The researchers looked at more than 3,000 patients who underwent total knee replacement surgery. Out of all of these, nearly 19 percent were found to be completed through a physician self-referral process while 72.3 percent of cases did not have a doctor who had “ownership interest in physical therapy services.”

The findings show that treatment in a physician-owned physical therapy setting lasted a week longer than services not affiliated with the referring physician. About twice as many visits were seen in physical therapy offices in which the referring doctor had a financial stake.

The issue seems to be that, in physician self-referral cases, patients were more likely to receive group therapy instead of individual, one-on-one care, which tends to extend the amount of visits needed to complete treatment.
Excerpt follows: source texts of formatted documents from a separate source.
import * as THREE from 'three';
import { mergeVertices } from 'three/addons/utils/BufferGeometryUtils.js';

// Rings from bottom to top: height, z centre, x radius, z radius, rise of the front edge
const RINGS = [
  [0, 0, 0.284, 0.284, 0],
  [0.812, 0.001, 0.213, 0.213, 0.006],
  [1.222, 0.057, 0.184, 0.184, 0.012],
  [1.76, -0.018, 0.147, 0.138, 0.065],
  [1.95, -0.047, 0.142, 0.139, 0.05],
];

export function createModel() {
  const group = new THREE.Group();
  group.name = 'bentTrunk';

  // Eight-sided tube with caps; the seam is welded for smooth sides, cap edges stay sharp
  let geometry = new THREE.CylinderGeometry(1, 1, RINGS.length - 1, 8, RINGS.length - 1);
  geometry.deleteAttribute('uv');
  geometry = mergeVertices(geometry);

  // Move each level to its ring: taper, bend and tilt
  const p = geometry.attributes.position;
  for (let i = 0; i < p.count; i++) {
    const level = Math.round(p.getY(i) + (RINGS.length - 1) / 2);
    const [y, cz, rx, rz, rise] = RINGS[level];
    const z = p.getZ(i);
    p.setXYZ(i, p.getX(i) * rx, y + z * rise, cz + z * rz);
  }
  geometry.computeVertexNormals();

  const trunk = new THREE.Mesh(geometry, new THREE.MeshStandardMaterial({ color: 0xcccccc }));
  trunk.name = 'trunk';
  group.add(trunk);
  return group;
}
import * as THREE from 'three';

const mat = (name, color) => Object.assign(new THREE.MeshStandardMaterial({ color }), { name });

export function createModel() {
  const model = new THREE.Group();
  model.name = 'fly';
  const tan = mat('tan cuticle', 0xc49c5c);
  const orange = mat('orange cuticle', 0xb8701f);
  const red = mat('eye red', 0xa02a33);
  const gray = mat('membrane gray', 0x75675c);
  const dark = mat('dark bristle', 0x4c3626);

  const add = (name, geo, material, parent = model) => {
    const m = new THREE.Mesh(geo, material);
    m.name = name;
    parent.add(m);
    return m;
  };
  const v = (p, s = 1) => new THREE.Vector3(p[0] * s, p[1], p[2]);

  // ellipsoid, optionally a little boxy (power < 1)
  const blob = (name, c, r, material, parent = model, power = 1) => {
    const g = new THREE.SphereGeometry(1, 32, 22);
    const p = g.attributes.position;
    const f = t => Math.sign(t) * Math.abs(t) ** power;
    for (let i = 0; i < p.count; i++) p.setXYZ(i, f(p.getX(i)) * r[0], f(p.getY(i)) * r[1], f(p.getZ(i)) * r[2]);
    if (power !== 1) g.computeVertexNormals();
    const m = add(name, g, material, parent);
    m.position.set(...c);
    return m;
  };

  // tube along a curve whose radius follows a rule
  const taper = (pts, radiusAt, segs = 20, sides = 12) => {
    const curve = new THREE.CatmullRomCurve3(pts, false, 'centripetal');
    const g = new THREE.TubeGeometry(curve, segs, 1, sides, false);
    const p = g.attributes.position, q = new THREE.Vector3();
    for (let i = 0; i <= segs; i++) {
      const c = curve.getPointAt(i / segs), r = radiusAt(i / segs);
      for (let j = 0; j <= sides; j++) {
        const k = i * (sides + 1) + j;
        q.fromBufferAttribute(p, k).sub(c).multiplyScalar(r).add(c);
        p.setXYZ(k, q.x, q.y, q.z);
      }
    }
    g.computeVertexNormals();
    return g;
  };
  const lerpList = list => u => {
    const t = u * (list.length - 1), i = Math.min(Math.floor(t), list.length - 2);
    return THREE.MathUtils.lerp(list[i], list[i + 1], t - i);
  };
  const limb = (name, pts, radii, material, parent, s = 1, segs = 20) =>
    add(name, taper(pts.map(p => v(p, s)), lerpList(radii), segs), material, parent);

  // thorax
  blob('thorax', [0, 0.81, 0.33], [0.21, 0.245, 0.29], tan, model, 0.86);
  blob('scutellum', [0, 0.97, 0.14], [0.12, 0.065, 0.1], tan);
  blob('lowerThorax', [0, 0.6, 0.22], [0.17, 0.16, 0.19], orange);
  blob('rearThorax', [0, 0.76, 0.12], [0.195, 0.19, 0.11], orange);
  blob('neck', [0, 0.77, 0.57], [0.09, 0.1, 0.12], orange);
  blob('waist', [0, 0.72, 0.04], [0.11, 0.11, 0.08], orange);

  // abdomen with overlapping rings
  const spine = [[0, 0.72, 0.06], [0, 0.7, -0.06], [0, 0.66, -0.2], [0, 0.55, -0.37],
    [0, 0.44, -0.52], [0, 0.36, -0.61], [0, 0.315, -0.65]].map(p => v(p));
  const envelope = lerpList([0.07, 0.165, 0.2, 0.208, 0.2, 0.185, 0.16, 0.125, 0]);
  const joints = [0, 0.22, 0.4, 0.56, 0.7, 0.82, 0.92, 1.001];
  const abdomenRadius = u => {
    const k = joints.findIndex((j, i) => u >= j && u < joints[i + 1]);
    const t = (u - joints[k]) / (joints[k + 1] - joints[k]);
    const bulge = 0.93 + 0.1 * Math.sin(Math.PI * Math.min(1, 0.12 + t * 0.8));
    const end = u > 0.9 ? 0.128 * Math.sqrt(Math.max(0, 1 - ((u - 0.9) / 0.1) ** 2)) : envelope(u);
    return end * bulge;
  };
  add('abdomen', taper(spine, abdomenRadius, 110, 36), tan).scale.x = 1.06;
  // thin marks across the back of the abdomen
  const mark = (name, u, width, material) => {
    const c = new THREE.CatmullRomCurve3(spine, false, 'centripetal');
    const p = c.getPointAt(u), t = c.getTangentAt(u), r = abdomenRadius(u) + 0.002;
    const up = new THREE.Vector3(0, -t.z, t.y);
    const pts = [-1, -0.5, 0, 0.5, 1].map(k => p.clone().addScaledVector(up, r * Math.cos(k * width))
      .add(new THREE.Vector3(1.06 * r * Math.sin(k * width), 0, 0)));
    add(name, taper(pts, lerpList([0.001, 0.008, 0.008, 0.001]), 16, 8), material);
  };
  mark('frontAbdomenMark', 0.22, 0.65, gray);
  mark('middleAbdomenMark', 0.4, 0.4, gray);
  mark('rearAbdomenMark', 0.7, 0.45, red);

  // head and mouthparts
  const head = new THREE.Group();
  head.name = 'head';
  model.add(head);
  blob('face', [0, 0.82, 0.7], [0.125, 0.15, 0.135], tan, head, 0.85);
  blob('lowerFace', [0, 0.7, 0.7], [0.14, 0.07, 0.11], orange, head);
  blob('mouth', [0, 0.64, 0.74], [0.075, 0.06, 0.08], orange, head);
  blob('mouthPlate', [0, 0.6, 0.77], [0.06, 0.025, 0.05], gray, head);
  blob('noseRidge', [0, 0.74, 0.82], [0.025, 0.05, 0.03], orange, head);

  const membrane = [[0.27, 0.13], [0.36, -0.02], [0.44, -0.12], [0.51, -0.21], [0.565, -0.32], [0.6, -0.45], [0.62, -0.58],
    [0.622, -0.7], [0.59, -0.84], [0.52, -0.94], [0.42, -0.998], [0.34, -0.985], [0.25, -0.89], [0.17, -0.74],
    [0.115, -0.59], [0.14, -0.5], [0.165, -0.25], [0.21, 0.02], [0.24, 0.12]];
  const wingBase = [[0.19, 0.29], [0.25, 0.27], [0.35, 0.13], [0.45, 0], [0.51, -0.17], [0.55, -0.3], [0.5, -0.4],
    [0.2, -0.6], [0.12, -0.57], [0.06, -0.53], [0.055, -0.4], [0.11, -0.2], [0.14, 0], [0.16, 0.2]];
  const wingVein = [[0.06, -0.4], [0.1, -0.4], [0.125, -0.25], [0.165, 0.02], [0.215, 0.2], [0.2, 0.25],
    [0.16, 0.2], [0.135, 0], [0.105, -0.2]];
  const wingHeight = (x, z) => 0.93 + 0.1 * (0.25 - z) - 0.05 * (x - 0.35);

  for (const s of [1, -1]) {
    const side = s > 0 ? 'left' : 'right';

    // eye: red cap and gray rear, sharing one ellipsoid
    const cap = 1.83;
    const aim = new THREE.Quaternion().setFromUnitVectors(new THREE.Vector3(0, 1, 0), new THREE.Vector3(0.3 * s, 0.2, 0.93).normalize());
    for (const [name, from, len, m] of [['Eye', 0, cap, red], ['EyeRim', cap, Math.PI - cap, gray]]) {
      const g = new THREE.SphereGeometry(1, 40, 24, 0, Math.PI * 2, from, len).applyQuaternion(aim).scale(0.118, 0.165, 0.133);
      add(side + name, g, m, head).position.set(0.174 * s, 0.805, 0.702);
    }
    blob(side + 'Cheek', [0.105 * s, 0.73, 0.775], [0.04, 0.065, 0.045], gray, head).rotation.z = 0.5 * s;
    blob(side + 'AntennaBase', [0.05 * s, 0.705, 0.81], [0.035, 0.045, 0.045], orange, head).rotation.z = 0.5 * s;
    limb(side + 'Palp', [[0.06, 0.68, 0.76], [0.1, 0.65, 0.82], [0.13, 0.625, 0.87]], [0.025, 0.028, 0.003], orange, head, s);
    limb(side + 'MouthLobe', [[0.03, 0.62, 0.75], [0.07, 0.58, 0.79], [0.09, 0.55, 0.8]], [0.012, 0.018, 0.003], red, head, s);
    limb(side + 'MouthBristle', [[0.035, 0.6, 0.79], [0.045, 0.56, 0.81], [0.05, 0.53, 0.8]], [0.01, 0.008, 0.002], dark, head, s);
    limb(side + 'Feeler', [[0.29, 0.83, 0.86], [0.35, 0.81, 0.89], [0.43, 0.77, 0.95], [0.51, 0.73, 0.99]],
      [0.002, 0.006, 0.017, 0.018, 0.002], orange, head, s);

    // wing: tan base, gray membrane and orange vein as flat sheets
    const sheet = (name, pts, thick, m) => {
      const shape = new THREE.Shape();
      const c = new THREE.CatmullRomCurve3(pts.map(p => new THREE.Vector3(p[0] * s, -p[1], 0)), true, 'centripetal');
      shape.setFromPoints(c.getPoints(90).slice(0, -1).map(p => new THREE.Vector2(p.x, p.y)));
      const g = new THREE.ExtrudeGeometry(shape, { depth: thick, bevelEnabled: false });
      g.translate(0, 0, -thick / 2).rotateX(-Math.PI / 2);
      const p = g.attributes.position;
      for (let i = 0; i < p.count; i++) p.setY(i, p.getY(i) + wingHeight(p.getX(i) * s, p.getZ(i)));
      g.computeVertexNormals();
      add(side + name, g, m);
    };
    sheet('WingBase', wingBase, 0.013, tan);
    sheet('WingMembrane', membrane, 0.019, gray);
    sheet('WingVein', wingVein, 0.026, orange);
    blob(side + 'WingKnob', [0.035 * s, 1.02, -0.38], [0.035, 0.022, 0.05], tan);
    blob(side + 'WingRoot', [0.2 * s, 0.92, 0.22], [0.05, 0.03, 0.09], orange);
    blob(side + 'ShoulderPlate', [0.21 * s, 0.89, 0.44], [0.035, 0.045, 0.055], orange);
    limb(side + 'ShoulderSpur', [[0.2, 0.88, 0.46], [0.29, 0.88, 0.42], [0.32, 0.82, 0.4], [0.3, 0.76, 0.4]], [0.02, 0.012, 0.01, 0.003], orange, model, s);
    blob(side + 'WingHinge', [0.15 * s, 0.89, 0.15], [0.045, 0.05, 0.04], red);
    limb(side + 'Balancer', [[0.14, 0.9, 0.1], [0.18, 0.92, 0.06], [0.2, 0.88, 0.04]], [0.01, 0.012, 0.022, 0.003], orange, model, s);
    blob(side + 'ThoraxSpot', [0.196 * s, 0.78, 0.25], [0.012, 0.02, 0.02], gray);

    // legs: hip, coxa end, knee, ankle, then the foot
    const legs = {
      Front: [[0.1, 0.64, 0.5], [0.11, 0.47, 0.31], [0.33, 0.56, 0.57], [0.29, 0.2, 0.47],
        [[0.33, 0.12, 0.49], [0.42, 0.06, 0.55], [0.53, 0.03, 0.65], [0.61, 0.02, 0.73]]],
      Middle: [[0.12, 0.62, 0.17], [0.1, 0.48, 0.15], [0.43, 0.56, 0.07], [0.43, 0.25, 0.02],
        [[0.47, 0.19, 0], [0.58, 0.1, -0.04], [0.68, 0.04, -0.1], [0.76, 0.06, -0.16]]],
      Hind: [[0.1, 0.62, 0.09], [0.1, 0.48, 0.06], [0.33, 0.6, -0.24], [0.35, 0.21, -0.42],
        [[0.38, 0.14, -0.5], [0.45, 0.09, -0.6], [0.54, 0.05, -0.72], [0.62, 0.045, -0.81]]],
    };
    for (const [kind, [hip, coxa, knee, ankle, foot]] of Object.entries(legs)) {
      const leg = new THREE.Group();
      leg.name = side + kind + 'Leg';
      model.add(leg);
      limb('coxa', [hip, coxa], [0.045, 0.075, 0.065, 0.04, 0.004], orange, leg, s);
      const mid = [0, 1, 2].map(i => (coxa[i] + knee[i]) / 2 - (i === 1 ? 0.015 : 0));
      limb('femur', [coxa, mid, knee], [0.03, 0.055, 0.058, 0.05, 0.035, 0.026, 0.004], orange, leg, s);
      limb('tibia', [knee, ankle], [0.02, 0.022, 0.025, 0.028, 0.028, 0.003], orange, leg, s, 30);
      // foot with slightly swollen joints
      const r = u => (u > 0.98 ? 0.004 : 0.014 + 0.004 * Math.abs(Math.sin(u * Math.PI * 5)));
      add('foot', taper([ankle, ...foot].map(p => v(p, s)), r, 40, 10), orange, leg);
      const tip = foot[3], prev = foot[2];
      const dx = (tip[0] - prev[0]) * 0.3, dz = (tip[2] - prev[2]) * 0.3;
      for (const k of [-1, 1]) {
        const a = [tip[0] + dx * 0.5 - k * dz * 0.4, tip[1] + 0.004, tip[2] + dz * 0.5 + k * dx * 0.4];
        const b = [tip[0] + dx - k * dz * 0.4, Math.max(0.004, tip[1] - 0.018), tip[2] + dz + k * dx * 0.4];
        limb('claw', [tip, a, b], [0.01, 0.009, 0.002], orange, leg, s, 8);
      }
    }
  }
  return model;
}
This type of physician self-referral practice may improve revenue for an individual physical therapy clinic, but it only increases overall healthcare spending and negatively impacts patient care, the researchers wrote. In order to meet the Triple Aim of Healthcare, providers will need to look beyond their own revenue cycle and consider patient needs first.

Update by Physiotherapy Jobs Portal ( www.physiotherapyjobs.co.in) for information purpose.

7 Mar 2016

Indian Physiotherapist nominated for Daily Echo's Hospital Heroes Award at UK’s Southampton General Hospital :

She is the friendly face offering bespoke physiotherapy and advice for patients at Southampton General Hospital with chronic muscle wasting conditions.

Sunitha Narayan works at the Tremona Road hospital’s Wessex Neurological Centre which serves people across the South suffering from disorders affecting the brain, spine and nerves.

And the neuromuscular coordinator also uses her fluency in five different languages to help patients from Asian backgrounds get the healthcare they need.

Now she has received the ultimate recognition after being nominated for a Hospital Heroes award.

And she is calling on people across Southampton to show their gratitude to fellow hospital staff by putting them forward for the Daily Echo’s Readers’ Choice Award.

We have teamed up with University Hospital Southampton NHS Foundation Trust to champion staff who like Sunitha have gone the extra mile to ensure patients receive outstanding care.

Sunitha was chosen by patient Katie Hammond who suffers from incurable condition Facioscapulohumeral muscular dystrophy (FSHD) which has weakened her legs and arms so much she requires sticks to walk.

Katie Hammond, who has received regular help from the centre over the last four years, said: “She provides fantastic support. It’s so personalised and she is such a nice person who gives good honest advice.”

Sunitha, 38, trained in India and moved to Britain in 2006.

Many of her patients have other health complications and she helps signpost them to other services within the hospital and the community.

She said: “For me this is the perfect job. We have to have many difficult conversations with patients about their health, but being able to help them makes it so rewarding.

“It’s really lovely to be nominated and I feel very honoured. It’s really humbling to hear people are thanking you on a personal level.”

Sunitha also volunteers as a hospital interpreter using her knowledge of four different Indian languages to help patients.

She also works to promote equality, diversity and inclusion at the hospital.-Compiled by Physiotherapy Jobs Portal for information purpose.

2 Mar 2016

Physiotherapy News: Gujarat State Council for Physiotherapy

Physiotherapy News: Gujarat State Council for Physiotherapy Act 2011 constituted on February 26, 2016.
Congrats to all Gujarat Physios for this milestone in our Physiotherapy profession.

1 Mar 2016

Physiotherapy Scope of Practice: An Insight

Physiotherapy Scope of Practice: An Insight
"Transforming society by optimizing movement to improve the human experience"

This Physiotherapy article published in Academia can be read and downloaded in the link: https://www.academia.edu/22548407/Physiotherapy_Scope_of_Practice_An_Insight